**27. **T. Fromenteze, C. Decroze, and D. Carsenat, “Waveform coding for passive multiplexing: Application to microwave imaging,” IEEE Trans. Antennas Propag. **63**, 593–600 (2015). [CrossRef]

**28. **O. Yurduseven, M. F. Imani, H. Odabasi, J. Gollub, G. Lipworth, A. Rose, and D. R. Smith, “Resolution of the frequency diverse metamaterial aperture imager,” Prog. Electromag. Res. **150**, 97–107 (2015). [CrossRef]

**29. **T. Sleasman, M. Boyarsky, M. F. Imani, J. N. Gollub, and D. R. Smith, “Design considerations for a dynamic metamaterial aperture for computational imaging at microwave frequencies,” J. Opt. Soc. Am. B **33**, 1098–1111 (2016). [CrossRef]

**30. **A. Grbic and G. V. Eleftheriades, “Leaky cpw-based slot antenna arrays for millimeter-wave applications,” IEEE Trans. Antennas Propag. **50**, 1494–1504 (2002). [CrossRef]
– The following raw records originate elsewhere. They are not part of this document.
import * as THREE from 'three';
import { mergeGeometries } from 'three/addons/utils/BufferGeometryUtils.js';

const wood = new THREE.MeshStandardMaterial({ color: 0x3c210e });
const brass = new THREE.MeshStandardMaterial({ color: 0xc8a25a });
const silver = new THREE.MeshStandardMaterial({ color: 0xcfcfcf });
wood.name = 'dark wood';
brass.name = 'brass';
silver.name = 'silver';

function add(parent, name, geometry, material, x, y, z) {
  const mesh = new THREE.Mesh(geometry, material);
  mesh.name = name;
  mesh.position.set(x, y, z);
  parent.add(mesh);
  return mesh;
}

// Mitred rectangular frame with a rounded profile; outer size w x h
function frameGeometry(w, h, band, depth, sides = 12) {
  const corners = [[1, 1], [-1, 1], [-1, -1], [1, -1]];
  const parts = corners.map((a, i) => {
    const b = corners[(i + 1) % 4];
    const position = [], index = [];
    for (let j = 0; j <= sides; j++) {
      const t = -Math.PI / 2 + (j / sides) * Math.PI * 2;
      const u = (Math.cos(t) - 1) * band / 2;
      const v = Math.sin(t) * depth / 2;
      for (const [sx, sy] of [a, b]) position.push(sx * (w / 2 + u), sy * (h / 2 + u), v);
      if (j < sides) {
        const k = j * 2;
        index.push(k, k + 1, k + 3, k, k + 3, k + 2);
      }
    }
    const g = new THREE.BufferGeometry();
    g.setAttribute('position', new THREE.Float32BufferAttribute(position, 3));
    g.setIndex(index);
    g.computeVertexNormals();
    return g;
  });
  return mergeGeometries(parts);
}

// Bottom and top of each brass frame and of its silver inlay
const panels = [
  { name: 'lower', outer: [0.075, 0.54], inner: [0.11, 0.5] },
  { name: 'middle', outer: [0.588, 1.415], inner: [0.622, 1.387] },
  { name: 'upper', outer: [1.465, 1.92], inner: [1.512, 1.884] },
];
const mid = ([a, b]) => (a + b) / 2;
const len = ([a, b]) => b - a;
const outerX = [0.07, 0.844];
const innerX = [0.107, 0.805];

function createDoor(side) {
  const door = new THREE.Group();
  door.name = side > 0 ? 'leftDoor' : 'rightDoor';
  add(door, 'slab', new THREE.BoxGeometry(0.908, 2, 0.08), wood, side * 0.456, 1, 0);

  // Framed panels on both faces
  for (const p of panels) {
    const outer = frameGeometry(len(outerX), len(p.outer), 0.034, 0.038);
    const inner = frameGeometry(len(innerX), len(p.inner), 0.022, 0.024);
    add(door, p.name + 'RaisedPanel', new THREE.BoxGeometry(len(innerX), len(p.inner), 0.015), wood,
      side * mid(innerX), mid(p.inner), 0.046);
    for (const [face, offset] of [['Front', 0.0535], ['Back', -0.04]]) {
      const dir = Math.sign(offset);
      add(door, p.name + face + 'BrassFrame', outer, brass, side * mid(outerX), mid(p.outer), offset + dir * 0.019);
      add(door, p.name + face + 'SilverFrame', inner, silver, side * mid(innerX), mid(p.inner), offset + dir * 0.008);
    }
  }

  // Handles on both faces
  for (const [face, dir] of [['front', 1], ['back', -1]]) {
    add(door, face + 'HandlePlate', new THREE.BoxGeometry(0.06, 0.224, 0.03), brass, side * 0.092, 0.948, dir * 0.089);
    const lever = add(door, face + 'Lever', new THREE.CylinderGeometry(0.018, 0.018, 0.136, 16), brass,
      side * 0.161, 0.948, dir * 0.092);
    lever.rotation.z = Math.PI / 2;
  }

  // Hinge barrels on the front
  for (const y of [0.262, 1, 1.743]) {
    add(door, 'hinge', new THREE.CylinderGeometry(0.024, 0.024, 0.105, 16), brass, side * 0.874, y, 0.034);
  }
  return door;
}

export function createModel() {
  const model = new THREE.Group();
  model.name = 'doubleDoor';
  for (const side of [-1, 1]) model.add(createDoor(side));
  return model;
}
**31. **T. Sleasman, M. Imani, W. Xu, J. Hunt, T. Driscoll, M. Reynolds, and D. Smith, “Waveguide-fed tunable metamaterial element for dynamic apertures,” IEEE Antennas Wireless Propag. Lett. **15**, 606–609 (2015). [CrossRef]
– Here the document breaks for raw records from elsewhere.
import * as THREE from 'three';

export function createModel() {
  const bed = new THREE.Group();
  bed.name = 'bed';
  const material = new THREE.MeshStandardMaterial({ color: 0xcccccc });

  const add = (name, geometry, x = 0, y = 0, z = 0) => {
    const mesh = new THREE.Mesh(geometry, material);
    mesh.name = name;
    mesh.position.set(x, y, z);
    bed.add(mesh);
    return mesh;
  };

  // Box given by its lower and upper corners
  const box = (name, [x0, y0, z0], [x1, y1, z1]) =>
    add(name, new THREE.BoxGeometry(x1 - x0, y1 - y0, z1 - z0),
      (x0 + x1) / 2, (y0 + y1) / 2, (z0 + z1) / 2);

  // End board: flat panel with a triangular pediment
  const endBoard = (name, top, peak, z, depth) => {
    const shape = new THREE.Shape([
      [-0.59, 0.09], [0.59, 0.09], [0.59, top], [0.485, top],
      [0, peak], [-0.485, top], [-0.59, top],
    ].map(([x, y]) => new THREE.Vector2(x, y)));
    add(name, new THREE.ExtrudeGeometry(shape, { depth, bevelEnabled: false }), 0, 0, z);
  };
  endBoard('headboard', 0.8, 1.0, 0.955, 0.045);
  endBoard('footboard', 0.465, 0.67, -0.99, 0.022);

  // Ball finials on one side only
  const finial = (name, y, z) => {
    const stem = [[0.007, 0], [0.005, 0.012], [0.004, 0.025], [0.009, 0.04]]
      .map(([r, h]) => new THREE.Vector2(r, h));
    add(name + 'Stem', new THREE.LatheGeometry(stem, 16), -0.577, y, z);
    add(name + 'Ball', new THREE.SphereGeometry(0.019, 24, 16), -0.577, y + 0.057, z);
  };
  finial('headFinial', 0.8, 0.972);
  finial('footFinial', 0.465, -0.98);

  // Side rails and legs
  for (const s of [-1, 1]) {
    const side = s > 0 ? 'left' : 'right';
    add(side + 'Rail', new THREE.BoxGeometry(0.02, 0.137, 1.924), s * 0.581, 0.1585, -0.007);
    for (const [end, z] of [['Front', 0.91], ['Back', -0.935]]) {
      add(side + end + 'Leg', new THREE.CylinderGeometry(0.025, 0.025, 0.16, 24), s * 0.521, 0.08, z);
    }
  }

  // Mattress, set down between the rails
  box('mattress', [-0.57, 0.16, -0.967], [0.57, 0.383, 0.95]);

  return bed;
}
**32. **I. Gil, J. Bonache, J. García-García, and F. Martín, “Tunable metamaterial transmission lines based on varactor-loaded split-ring resonators,” IEEE Trans. Microwave Theory Tech. **54**, 2665–2674 (2006). [CrossRef]

**33. **R. C. Hansen, *Phased Array Antennas* (Wiley, 2009), Vol. 213.

**34. **T. H. Hand, J. Gollub, S. Sajuyigbe, D. R. Smith, and S. A. Cummer, “Characterization of complementary electric field coupled resonant surfaces,” Appl. Phys. Lett. **93**, 212504 (2008). [CrossRef]

**35. **C. Jouvaud, J. de Rosny, and A. Ourir, “Adaptive metamaterial antenna using coupled tunable split-ring resonators,” Electron. Lett. **49**, 518–519 (2013). [CrossRef]

**36. **H. Odabasi, F. Teixeira, and D. Guney, “Electrically small, complementary electric-field-coupled resonator antennas,” J. Appl. Phys. **113**, 084903 (2013). [CrossRef]

**37. **P. T. Bowen, T. Driscoll, N. B. Kundtz, and D. R. Smith, “Using a discrete dipole approximation to predict complete scattering of complicated metamaterials,” New J. Phys. **14**, 033038 (2012). [CrossRef]

**38. **M. Johnson, P. Bowen, N. Kundtz, and A. Bily, “Discrete-dipole approximation model for control and optimization of a holographic metamaterial antenna,” Appl. Opt. **53**, 5791–5799 (2014). [CrossRef]

**39. **L. Pulido-Mancera, T. Zvolensky, M. Imani, P. Bowen, M. Valayil, and D. Smith, “Discrete dipole approximation applied to highly directive slotted waveguide antennas,” IEEE Antennas Wireless Propag. Lett. **PP**, 1 (2016). [CrossRef]

**40. **E. Moors, “On the reciprocal of the general algebraic matrix, abstract,” Bull. Amer. Math. Soc. **26**, 394–395 (1920).

**41. **D. J. Brady, K. Choi, D. L. Marks, R. Horisaki, and S. Lim, “Compressive holography,” Opt. Express **17**, 13040–13049 (2009). [CrossRef]

**42. **O. Yurduseven, J. N. Gollub, D. L. Marks, and D. R. Smith, “Frequency-diverse microwave imaging using planar mills-cross cavity apertures,” Opt. Express **24**, 8907–8925 (2016). [CrossRef]

**43. **Y. Saad and M. H. Schultz, “Gmres: a generalized minimal residual algorithm for solving nonsymmetric linear systems,” SIAM J. Sci. Stat. Comput. **7**, 856–869 (1986). [CrossRef]